Activity: Create two large-scale paper totem poles to raise in the classroom at their Play Feast. Students will experience the process of raising a totem pole by planning and organizing a Play Feast to end their unit of study.

Estimated Time: 5 periods

Prescribed Learning Outcomes:


  • Creative Processes
    • A3 create images that show the use of the following visual elements and principles of design, alone and in combination, to produce a variety of effects; form, contrast, emphasis
    • A5 create 2-D and 3D images that: express personal identity, respond to or reflect aspects of art from a variety of historical and cultural contexts, communicate ideas, experiences and stories
  • Exhibition and Response
    • D3 demonstrate the ability to work cooperatively to develop a group display

Resources Required

Section of Website containing relevant information, photographs and film clips:

Blackline Masters:

Film Clips:

Other Materials:

  • Large white roll of paper
  • Paint
  • Overhead projector

New Words

Totem Pole - shows the supernatural ancestors of a family. Carving of a wood log on which various figures representing the supernatural ancestors of a family appear on top of each other.

Play Feast - play feasts are where people learn how to host feasts.

Period 1

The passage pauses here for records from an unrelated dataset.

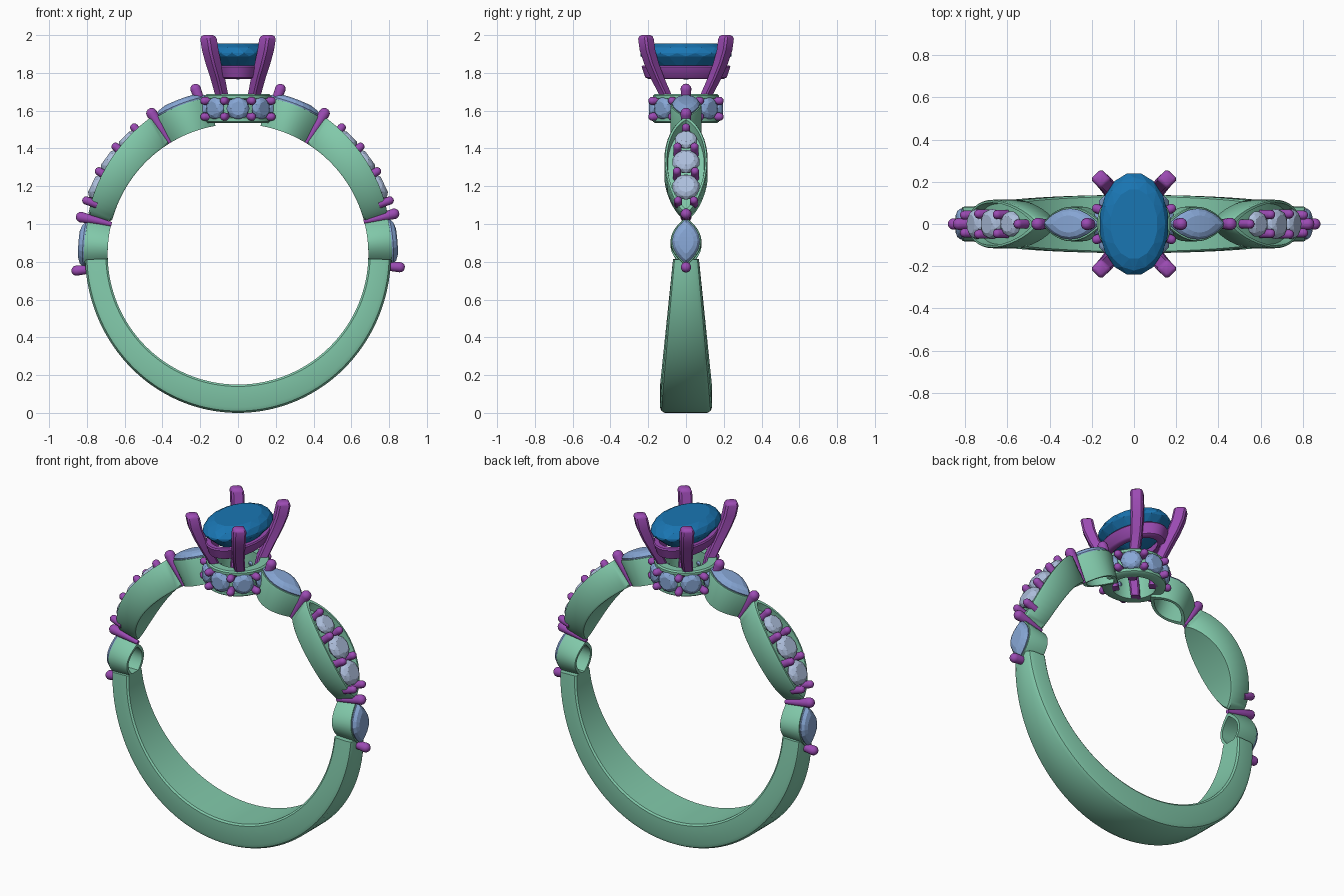
import bpy, bmesh
from math import sin, cos, pi, radians
from mathutils import Vector as V

if "Cube" in bpy.data.objects:
    bpy.data.objects.remove(bpy.data.objects["Cube"])

CZ = 0.84      # finger hole centre height
R0 = 0.69      # finger hole radius


def mat(name, c):
    m = bpy.data.materials.new(name)
    m.diffuse_color = (*c, 1)
    m.use_nodes = True
    m.node_tree.nodes["Principled BSDF"].inputs["Base Color"].default_value = m.diffuse_color
    return m


METAL = mat("band_metal", (0.22, 0.58, 0.40))
PRONG = mat("prong_metal", (0.33, 0.07, 0.45))
SIDE = mat("side_stone", (0.24, 0.38, 0.66))
PALE = mat("pale_stone", (0.42, 0.52, 0.72))
MAIN = mat("main_stone", (0.01, 0.18, 0.45))


def loft(name, rings, m, closed=False, smooth=True, twist=False):
    """Skin rings of points; closed joins last ring to first, otherwise both ends are capped."""
    bm = bmesh.new()
    rows = [[bm.verts.new(p) for p in r] for r in rings]
    n = len(rows[0])
    pairs = list(zip(rows, rows[1:])) + ([(rows[-1], rows[0])] if closed else [])
    for a, b in pairs:
        for i in range(n):
            j = (i + 1) % n
            if twist:
                bm.faces.new((a[i], a[j], b[i]))
                bm.faces.new((a[j], b[j], b[i]))
            else:
                bm.faces.new((a[i], a[j], b[j], b[i]))
    if not closed:
        for r in (rows[0], rows[-1]):
            for i in range(n // 2):
                f = []
                for k in (i, i + 1, n - i - 1, (n - i) % n):
                    if r[k] not in f:
                        f.append(r[k])
                if len(f) > 2:
                    bm.faces.new(f)
    bmesh.ops.recalc_face_normals(bm, faces=bm.faces)
    me = bpy.data.meshes.new(name)
    bm.to_mesh(me)
    bm.free()
    me.materials.append(m)
    if smooth:
        me.polygons.foreach_set("use_smooth", [True] * len(me.polygons))
        me.set_sharp_from_angle(angle=radians(38))
    ob = bpy.data.objects.new(name, me)
    bpy.context.collection.objects.link(ob)
    return ob


def lathe(name, o, a, b, w, prof, m, n=12, **kw):
    """Rings of (scale, height) in the plane of a, b, stacked along w."""
    half = pi / n if kw.get("twist") else 0
    loft(name, [[o + (a * cos(2 * pi * i / n + k * half) + b * sin(2 * pi * i / n + k * half)) * s + w * h
                 for i in range(n)] for k, (s, h) in enumerate(prof)], m, **kw)


def pin(name, p, d, length, ra, rb, n=12):
    """Tapered metal pin with a rounded head."""
    d = d.normalized()
    u = d.orthogonal().normalized()
    dome = [(rb * cos(t), length - rb + rb * 0.95 * sin(t)) for t in (0, 0.5, 0.95, 1.3)]
    lathe(name, p, u, d.cross(u), d, [(ra, 0)] + dome, PRONG, n)


STONE = [(0.1, -0.9), (0.9, -0.15), (1, 0), (0.87, 0.28), (0.6, 0.45)]


def stone(name, p, d, rad, m, n=8):
    d = d.normalized()
    u = d.cross(V((0, 1, 0))).normalized() if abs(d.y) < 0.9 else V((1, 0, 0))
    v = d.cross(u)
    lathe(name, p, u * rad, v * rad, d * rad, STONE, m, n, smooth=False, twist=True)


def pol(s, a, y, r):
    """Point on the band: side, angle in degrees, y, radius."""
    a = radians(a)
    return V((s * r * cos(a), y, CZ + r * sin(a)))


def radial(s, a):
    return pol(s, a, 0, 1) - V((0, 0, CZ))


def lens(s, a0, a1, hw, r, k=1.0, n=40, p=2.0):
    """Pointed-oval ring wrapped on the band; r may be (start, end)."""
    ra, rb = r if isinstance(r, tuple) else (r, r)
    out = []
    for i in range(n):
        t, q = cos(2 * pi * i / n), sin(2 * pi * i / n)
        y = hw * abs(q) ** p * (1 if q > 0 else -1)
        f = 0.5 + 0.5 * t * k
        out.append(pol(s, a0 + (a1 - a0) * f, y * k, ra + (rb - ra) * f))
    return out


# Lower shank: tapering band around the bottom
rings = []
for i in range(97):
    a = -2 - 176 * i / 96
    d = -sin(radians(a))
    hw, ro = 0.066 + 0.072 * d, 0.81 + 0.03 * d ** 2
    sec = [(-hw + .008, R0), (hw - .008, R0), (hw, R0 + .01), (hw, ro - .03), (hw - .008, ro - .01),
           (hw - .026, ro), (-hw + .026, ro), (-hw + .008, ro - .01), (-hw, ro - .03), (-hw, R0 + .01)]
    rings.append([pol(1, a, y, r) for y, r in sec])
loft("lower_shank", rings, METAL)

for s, tag in ((1, "right"), (-1, "left")):
    off = 0 if s > 0 else -1.2

    # Open marquise settings, each holding one stone
    for nm, a0, a1, hw, r1 in (("side", -4.5 + off, 14 + off, 0.082, 0.815),
                               ("shoulder", 58.5, 80, 0.082, 0.845)):
        loft(f"{nm}_setting_{tag}", [lens(s, a0, a1, hw, R0), lens(s, a0, a1, hw, r1 - .008),
                                     lens(s, a0, a1, hw, r1, 0.96), lens(s, a0, a1, hw, r1, 0.86),
                                     lens(s, a0, a1, hw, R0, 0.8)], METAL, closed=True)
        loft(f"{nm}_stone_{tag}", [lens(s, a0, a1, hw, r, k, 20) for r, k in
                                   ((r1 - .07, .1), (r1 - .005, .88), (r1 + .008, .9),
                                    (r1 + .024, .75), (r1 + .032, .5))], SIDE, smooth=False)

    # Pave section: solid pointed oval with a sunken bed
    A, B, RO = 14.5, 58.5, (0.82, 0.86)
    up = lambda d: (RO[0] + d, RO[1] + d)
    loft(f"pave_frame_{tag}", [lens(s, A, B, .113, R0, .96, p=1.5), lens(s, A, B, .115, R0 + .01, p=1.5),
                               lens(s, A, B, .115, up(-.01), p=1.5), lens(s, A, B, .115, RO, .96, p=1.5),
                               lens(s, A, B, .115, RO, .88, p=1.5), lens(s, A, B, .115, up(-.045), .84, p=1.5)],
         METAL)
    for i, (a, rad) in enumerate(((25.5, .074), (36, .074), (46, .062))):
        stone(f"pave_stone_{tag}_{i}", pol(s, a, 0, .825 + .007 * i), radial(s, a), rad, PALE, 10)
    for i, (a, y) in enumerate(((19.5, .042), (30.8, .048), (41.3, .045), (50.7, 0))):
        for sy in ((1, -1) if y else (1,)):
            pin(f"pave_bead_{tag}_{i}_{sy}", pol(s, a, sy * y, .79), radial(s, a), .085 + .005 * i, .022, .022, 10)

    # Pins between the settings
    pin(f"lower_pin_{tag}", pol(s, -4.6 + off, 0, .80), radial(s, -4.6 + off), .088, .024, .028)
    pin(f"middle_pin_{tag}", pol(s, 14.5 + off, 0, .688), radial(s, 14.5 + off), .195, .012, .029)
    pin(f"upper_pin_{tag}", pol(s, 58.5, 0, .69), radial(s, 58.5), .215, .012, .03)
    pin(f"top_pin_{tag}", V((s * .192, 0, 1.63)), V((s * .042, 0, .11)), .12, .022, .029)

# Hidden halo: channel ring with stones and bead pairs
X, Y, Z = V((1, 0, 0)), V((0, 1, 0)), V((0, 0, 1))
lathe("halo_ring", V((0, 0, 0)), X, Y, Z,
      [(.12, 1.535), (.165, 1.535), (.175, 1.542), (.175, 1.56), (.145, 1.575), (.145, 1.65),
       (.175, 1.665), (.175, 1.68), (.167, 1.688), (.12, 1.688)], METAL, 64, closed=True)
for i in range(8):
    t = i * pi / 4
    d = V((cos(t), sin(t), 0))
    stone(f"halo_stone_{i}", d * .168 + Z * 1.612, d, .062, SIDE)
    t += pi / 8
    d = V((cos(t), sin(t), 0))
    for j, z in enumerate((1.568, 1.652)):
        pin(f"halo_bead_{i}_{j}", d * .15 + Z * z, d, .065, .02, .022, 10)

# Basket: tapered oval gallery rail
loft("gallery_rail", [[V((a * cos(2 * pi * i / 64), b * sin(2 * pi * i / 64), z)) for i in range(64)]
                      for a, b, z in ((.115, .2, 1.768), (.125, .215, 1.775), (.145, .235, 1.832), (.14, .23, 1.84),
                                      (.115, .2, 1.84), (.09, .17, 1.768))], PRONG, closed=True)

# Four curved claws with rounded-square section
path = [(.075, .075, 1.535, .7), (.08, .09, 1.62, .75), (.088, .112, 1.69, .8), (.107, .15, 1.77, .88),
        (.13, .183, 1.85, .95), (.147, .204, 1.92, 1), (.156, .212, 1.98, 1), (.157, .212, 1.993, .85),
        (.157, .212, 2.0, .55)]
sq = [(.046, .008), (.008, .046), (-.008, .046), (-.046, .008),
      (-.046, -.008), (-.008, -.046), (.008, -.046), (.046, -.008)]
for sx in (1, -1):
    for sy in (1, -1):
        loft(f"claw_{sx}_{sy}", [[V((sx * (x + u * k * .95), sy * (y + v * k * .9), z)) for u, v in sq]
                                 for x, y, z, k in path], PRONG)

# Large faceted oval stone
lathe("main_stone", V((0, 0, 1.9)), X * .165, Y * .245, Z,
      [(.04, -.135), (.6, -.085), (.98, -.012), (1, .004), (.9, .034), (.68, .055)],
      MAIN, 16, smooth=False, twist=True)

Throughout the last several lessons, we have learned about the oral history, traditions and ceremonies of the Kwakwaka’wakw who live at the north end of Vancouver Island and adjacent mainland. We have learned about “maya’xala”- to treat someone or something well, the closest word that defines maya’xala in the English language is “respect”. It is respect for all living things: human, animals nature everything. The belief that all things are connected and how our history tells of supernatural beings who sometimes helped and even possessed community members. The way the Kwakwaka’wakw shared their family history is through the songs and dances in ceremonies such as a potlatch. To complete our Unit, we will host our own celebration where we will share what we have learned and also share gifts with our guests like the Kwakwaka’wakw do in their potlatches.

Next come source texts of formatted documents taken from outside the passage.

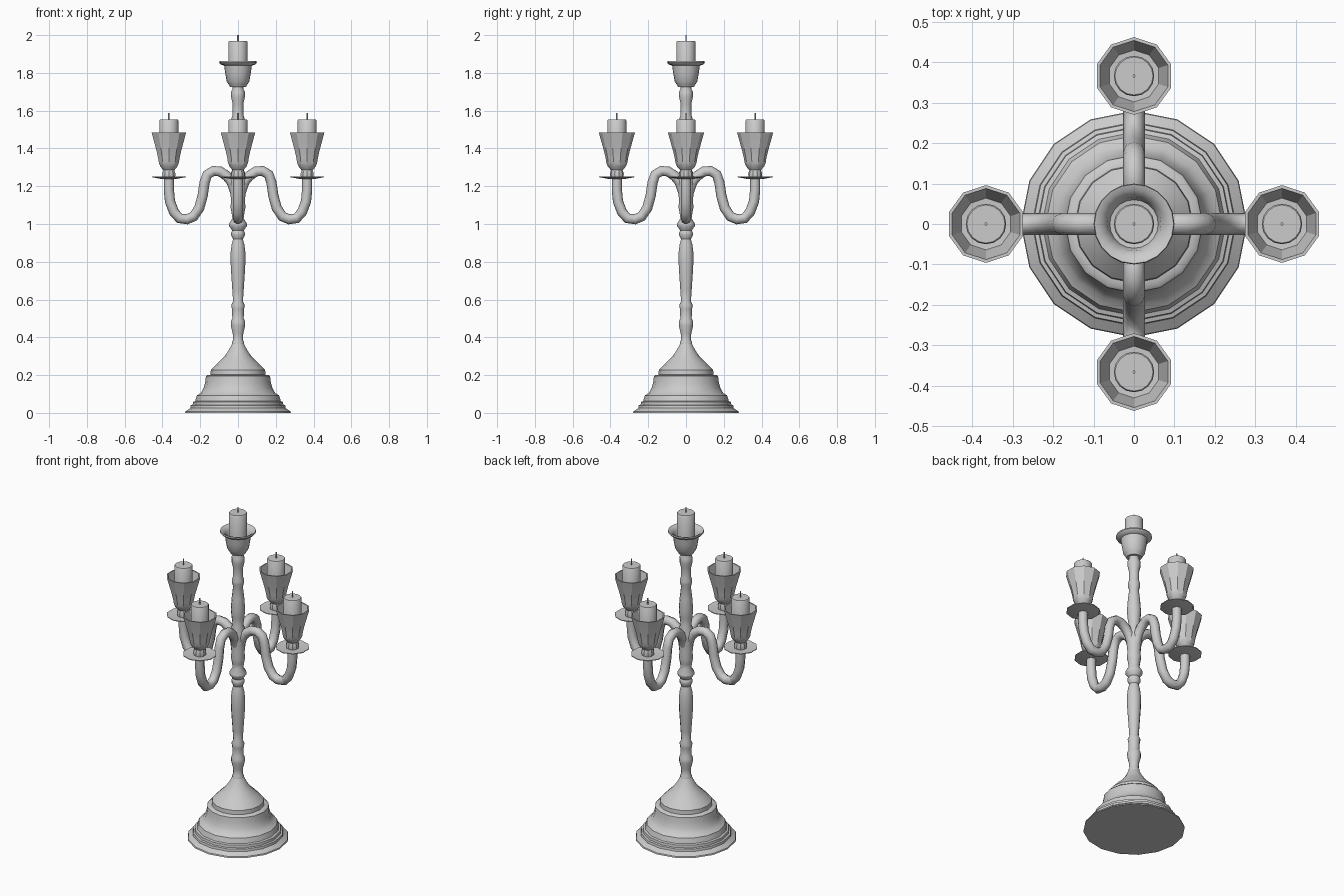
import bpy, bmesh, math


def finish(obj, angle=40):
    bpy.ops.object.select_all(action='DESELECT')
    obj.select_set(True)
    bpy.context.view_layer.objects.active = obj
    bpy.ops.object.shade_smooth_by_angle(angle=math.radians(angle))


def lathe(name, profile, sides, at=(0, 0), phase=0.0, angle=40):
    """Revolve (radius, z) points about z; radius 0 becomes a pole."""
    bm = bmesh.new()
    rings = []
    for r, z in profile:
        if r == 0:
            rings.append([bm.verts.new((0, 0, z))])
        else:
            rings.append([bm.verts.new((r * math.cos(phase + math.tau * i / sides),
                                        r * math.sin(phase + math.tau * i / sides), z))
                          for i in range(sides)])
    for a, b in zip(rings, rings[1:]):
        for i in range(sides):
            j = (i + 1) % sides
            quad = [a[i % len(a)], a[j % len(a)], b[j % len(b)], b[i % len(b)]]
            bm.faces.new(list(dict.fromkeys(quad)))
    bmesh.ops.recalc_face_normals(bm, faces=bm.faces[:])
    mesh = bpy.data.meshes.new(name)
    bm.to_mesh(mesh)
    bm.free()
    obj = bpy.data.objects.new(name, mesh)
    obj.location = (at[0], at[1], 0)
    bpy.context.collection.objects.link(obj)
    finish(obj, angle)
    return obj


def candle(name, at, bottom, top, wick_top):
    lathe(name, [(0, bottom), (0.05, bottom), (0.05, top - 0.004),
                 (0.047, top), (0, top)], 16, at)
    lathe(name + "_wick", [(0, top - 0.01), (0.004, top - 0.01),
                           (0.004, wick_top), (0, wick_top)], 6, at)


# Stepped foot
lathe("base", [(0, 0), (0.28, 0), (0.278, 0.008), (0.252, 0.026), (0.25, 0.04),
               (0.24, 0.043), (0.238, 0.058), (0.227, 0.062), (0.218, 0.092),
               (0.197, 0.105), (0.183, 0.13), (0.174, 0.16), (0.17, 0.194),
               (0.163, 0.2), (0.146, 0.202), (0.144, 0.226), (0.11, 0.262),
               (0.075, 0.295), (0.05, 0.33), (0.032, 0.365), (0, 0.365)], 16, angle=35)

# Turned stem
lathe("stem", [(0, 0.35), (0.032, 0.35), (0.032, 0.375), (0.026, 0.385), (0.028, 0.42),
               (0.038, 0.46), (0.038, 0.485), (0.03, 0.5), (0.032, 0.55), (0.036, 0.57),
               (0.026, 0.59), (0.03, 0.65), (0.038, 0.77), (0.04, 0.84), (0.034, 0.89),
               (0.026, 0.92), (0.036, 0.94), (0.036, 0.955), (0.03, 0.965),
               (0.048, 0.99), (0.048, 1.0), (0.03, 1.03), (0.034, 1.06), (0.04, 1.09),
               (0.036, 1.12), (0.045, 1.21), (0.045, 1.25), (0.03, 1.29), (0.036, 1.34),
               (0.04, 1.38), (0.034, 1.46), (0.027, 1.52), (0.034, 1.545), (0.034, 1.56),
               (0.028, 1.58), (0.029, 1.64), (0.036, 1.67), (0.036, 1.7), (0.028, 1.715),
               (0.03, 1.74), (0, 1.74)], 12)

# Top bowl and candle
lathe("top_bowl", [(0, 1.725), (0.042, 1.725), (0.05, 1.74), (0.06, 1.755), (0.068, 1.8),
                   (0.073, 1.838), (0.092, 1.845), (0.1, 1.855), (0.098, 1.862),
                   (0.085, 1.858), (0.067, 1.84), (0.06, 1.8), (0, 1.79)], 20)
candle("top_candle", (0, 0), 1.785, 1.97, 2.0)

# S-shaped arms, each with drip plate, cup and candle
ARM = [(0.015, 1.17), (0.035, 1.225), (0.06, 1.255), (0.095, 1.278), (0.13, 1.281),
       (0.162, 1.262), (0.177, 1.22), (0.187, 1.15), (0.205, 1.085), (0.235, 1.04),
       (0.27, 1.025), (0.31, 1.03), (0.34, 1.065), (0.36, 1.12), (0.366, 1.18),
       (0.366, 1.25)]
R = 0.366
for k, side in enumerate(("right", "back", "left", "front")):
    c, s = round(math.cos(k * math.pi / 2)), round(math.sin(k * math.pi / 2))
    at = (R * c, R * s)
    curve = bpy.data.curves.new(side + "_arm", 'CURVE')
    curve.dimensions = '3D'
    curve.bevel_depth = 0.027
    curve.bevel_resolution = 2
    curve.use_fill_caps = True
    spline = curve.splines.new('POLY')
    spline.points.add(len(ARM) - 1)
    for p, (x, z) in zip(spline.points, ARM):
        p.co = (x * c, x * s, z, 1)
    spline.use_smooth = True
    arm = bpy.data.objects.new(side + "_arm", curve)
    bpy.context.collection.objects.link(arm)

    lathe(side + "_drip_plate", [(0, 1.238), (0.04, 1.238), (0.094, 1.248),
                                 (0.094, 1.252), (0.04, 1.247), (0, 1.247)],
          10, at, math.pi / 2, 20)
    lathe(side + "_cup", [(0, 1.245), (0.034, 1.245), (0.037, 1.265), (0.031, 1.285),
                          (0.048, 1.305), (0.056, 1.325), (0.06, 1.35), (0.068, 1.385),
                          (0.096, 1.485), (0.088, 1.485), (0.064, 1.4), (0, 1.395)],
          10, at, math.pi / 2, 30)
    candle(side + "_candle", at, 1.39, 1.552, 1.588)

Important to remember when hosting an event:

  1. Welcome your guests as they arrive and show them to their seats.
  2. Once everyone is seated then one student welcomes all guests and gives a short explanation of what the class has worked on over the past few weeks.
  3. When pole-raising and speeches are completed students are to serve guests and a most important teaching is that as hosts you always make sure your guests have something to eat and drink first and then hosts (class members) get to eat and drink.
  1. Review with the class the reason for Potlatching or Feasting. (Potlatching was introduced in Lesson 1).
  2. Discuss with the class that they will be planning and organizing a “Play Feast” to raise two totem poles in the classroom (8 ft. pole made of paper).
  3. Explain that the feast will also be an opportunity to share what was learned in the “Potlatch Collection” unit of study.

Planning the Feast

Planning and organizing the feast:

  • First set a date that will consider the guests’ and hosts’ availability.
  • Discuss the things that will be needed to host your feast (food, displays, traditional Kwakwaka’wakw music, completed poles, invitations etc...) and be sure that each class member is assigned a task.
  • Send out invitations, be sure to include the 5W’s and have one of the students create art on invitation.

Period 2/3

  • The figures on the pole are a Bear holding a copper and a Thunderbird. The figures found on totem poles show a family’s history. They represent supernatural beings who at the beginning of time helped the family’s first ancestors in some way.
  • Look for Bear and Thunderbird masks in the Virtual Tour for inspiration.
  • Divide the class into two even groups to prepare the two poles that will be raised in the classroom BLM 10B.
  • BLM 10B can be enlarged using an over-head projector.
  • Tape the large white paper on the wall to the scale you would like your classroom totem pole to be. (6-8ft height).
  • Project the poles onto a large-scale paper and outline.
  • Paint the totem poles, adding colours and designs, and let dry.
  • Use tape or tacks to secure pole to the wall.
  • You might want to cover the poles with another sheet of paper once they are on the wall. You can then do a “dramatic reveal” of the poles for the guests at your celebration.